Start of Block

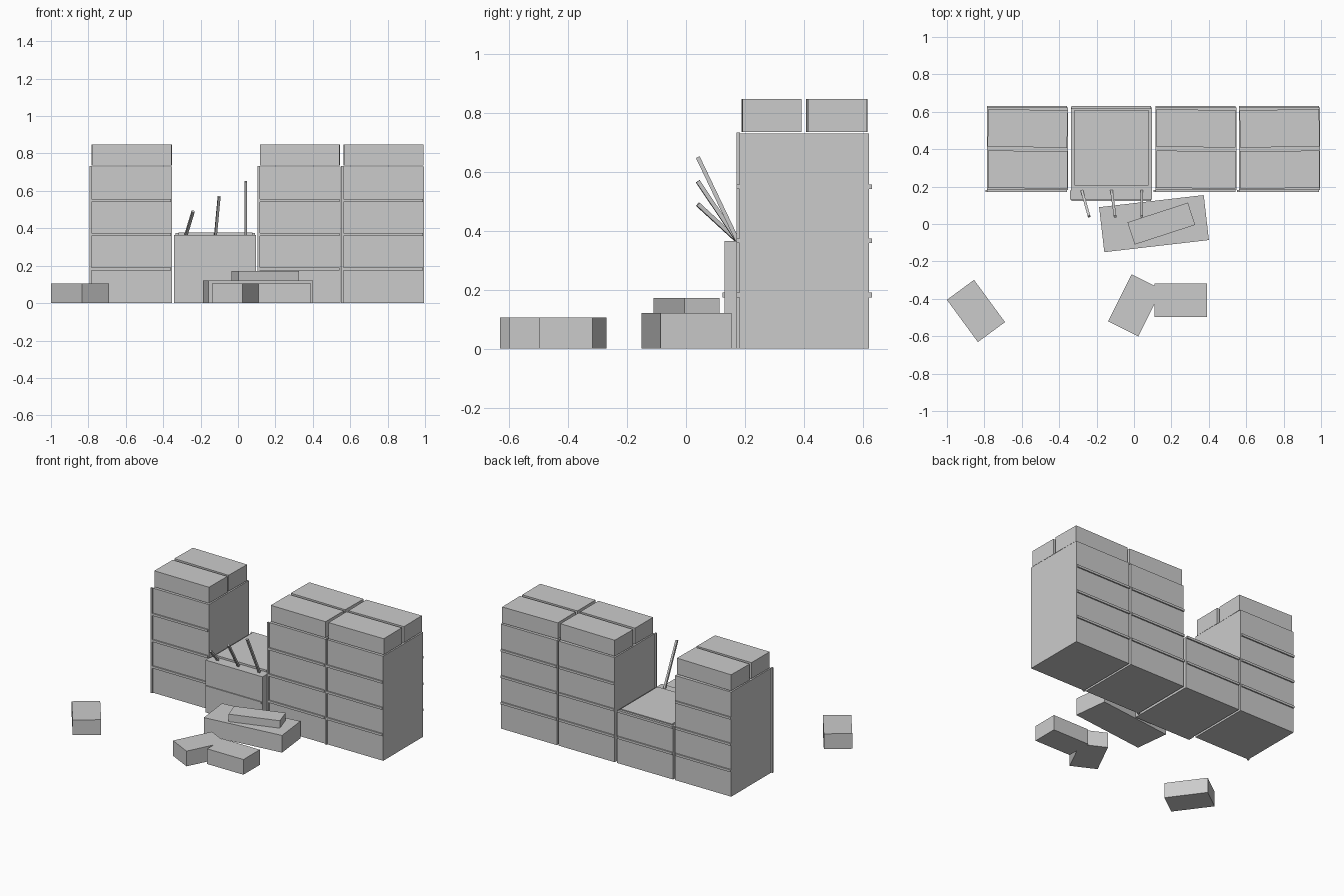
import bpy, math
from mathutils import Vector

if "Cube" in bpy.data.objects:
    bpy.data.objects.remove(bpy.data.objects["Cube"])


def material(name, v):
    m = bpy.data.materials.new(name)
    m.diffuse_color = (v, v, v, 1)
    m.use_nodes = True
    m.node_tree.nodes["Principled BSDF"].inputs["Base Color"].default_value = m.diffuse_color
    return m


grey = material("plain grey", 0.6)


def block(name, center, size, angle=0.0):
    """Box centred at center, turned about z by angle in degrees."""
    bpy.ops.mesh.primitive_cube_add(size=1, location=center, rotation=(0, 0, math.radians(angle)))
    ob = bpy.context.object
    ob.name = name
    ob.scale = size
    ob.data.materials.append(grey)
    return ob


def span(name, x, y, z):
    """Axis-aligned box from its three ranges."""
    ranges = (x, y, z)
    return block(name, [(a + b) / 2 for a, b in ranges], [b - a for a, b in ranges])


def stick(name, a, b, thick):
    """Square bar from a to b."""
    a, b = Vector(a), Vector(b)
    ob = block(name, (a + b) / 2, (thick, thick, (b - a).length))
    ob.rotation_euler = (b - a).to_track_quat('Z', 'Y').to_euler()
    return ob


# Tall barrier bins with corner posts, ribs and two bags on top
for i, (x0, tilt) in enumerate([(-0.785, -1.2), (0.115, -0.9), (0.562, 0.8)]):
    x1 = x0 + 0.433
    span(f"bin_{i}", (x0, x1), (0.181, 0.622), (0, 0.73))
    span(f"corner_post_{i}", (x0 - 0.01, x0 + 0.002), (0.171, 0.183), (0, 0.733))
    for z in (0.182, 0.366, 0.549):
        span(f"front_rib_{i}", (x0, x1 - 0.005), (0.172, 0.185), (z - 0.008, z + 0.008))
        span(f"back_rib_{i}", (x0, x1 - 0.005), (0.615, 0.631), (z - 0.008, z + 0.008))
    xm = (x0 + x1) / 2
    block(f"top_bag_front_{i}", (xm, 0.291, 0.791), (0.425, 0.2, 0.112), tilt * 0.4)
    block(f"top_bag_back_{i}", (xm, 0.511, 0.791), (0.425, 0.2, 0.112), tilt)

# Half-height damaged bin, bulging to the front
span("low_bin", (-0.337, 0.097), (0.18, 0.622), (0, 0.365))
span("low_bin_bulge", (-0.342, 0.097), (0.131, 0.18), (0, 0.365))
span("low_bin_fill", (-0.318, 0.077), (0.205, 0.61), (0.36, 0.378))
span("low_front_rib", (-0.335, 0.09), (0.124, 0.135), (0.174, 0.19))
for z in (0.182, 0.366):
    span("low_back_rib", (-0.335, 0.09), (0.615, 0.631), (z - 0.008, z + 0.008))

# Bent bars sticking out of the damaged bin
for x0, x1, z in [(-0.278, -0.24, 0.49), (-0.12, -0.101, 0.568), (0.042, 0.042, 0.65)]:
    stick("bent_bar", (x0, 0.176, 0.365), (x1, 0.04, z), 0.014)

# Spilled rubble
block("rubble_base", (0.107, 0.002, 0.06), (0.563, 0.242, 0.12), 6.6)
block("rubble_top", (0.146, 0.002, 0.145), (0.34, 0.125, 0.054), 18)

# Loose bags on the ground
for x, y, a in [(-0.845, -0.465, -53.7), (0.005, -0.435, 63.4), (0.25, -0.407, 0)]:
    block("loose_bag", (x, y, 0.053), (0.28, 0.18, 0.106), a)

End of Block

What this task involves:
Look for the word "grey". Copy out every line of the data that has it.

Problem solution:
grey = material("plain grey", 0.6)
    ob.data.materials.append(grey)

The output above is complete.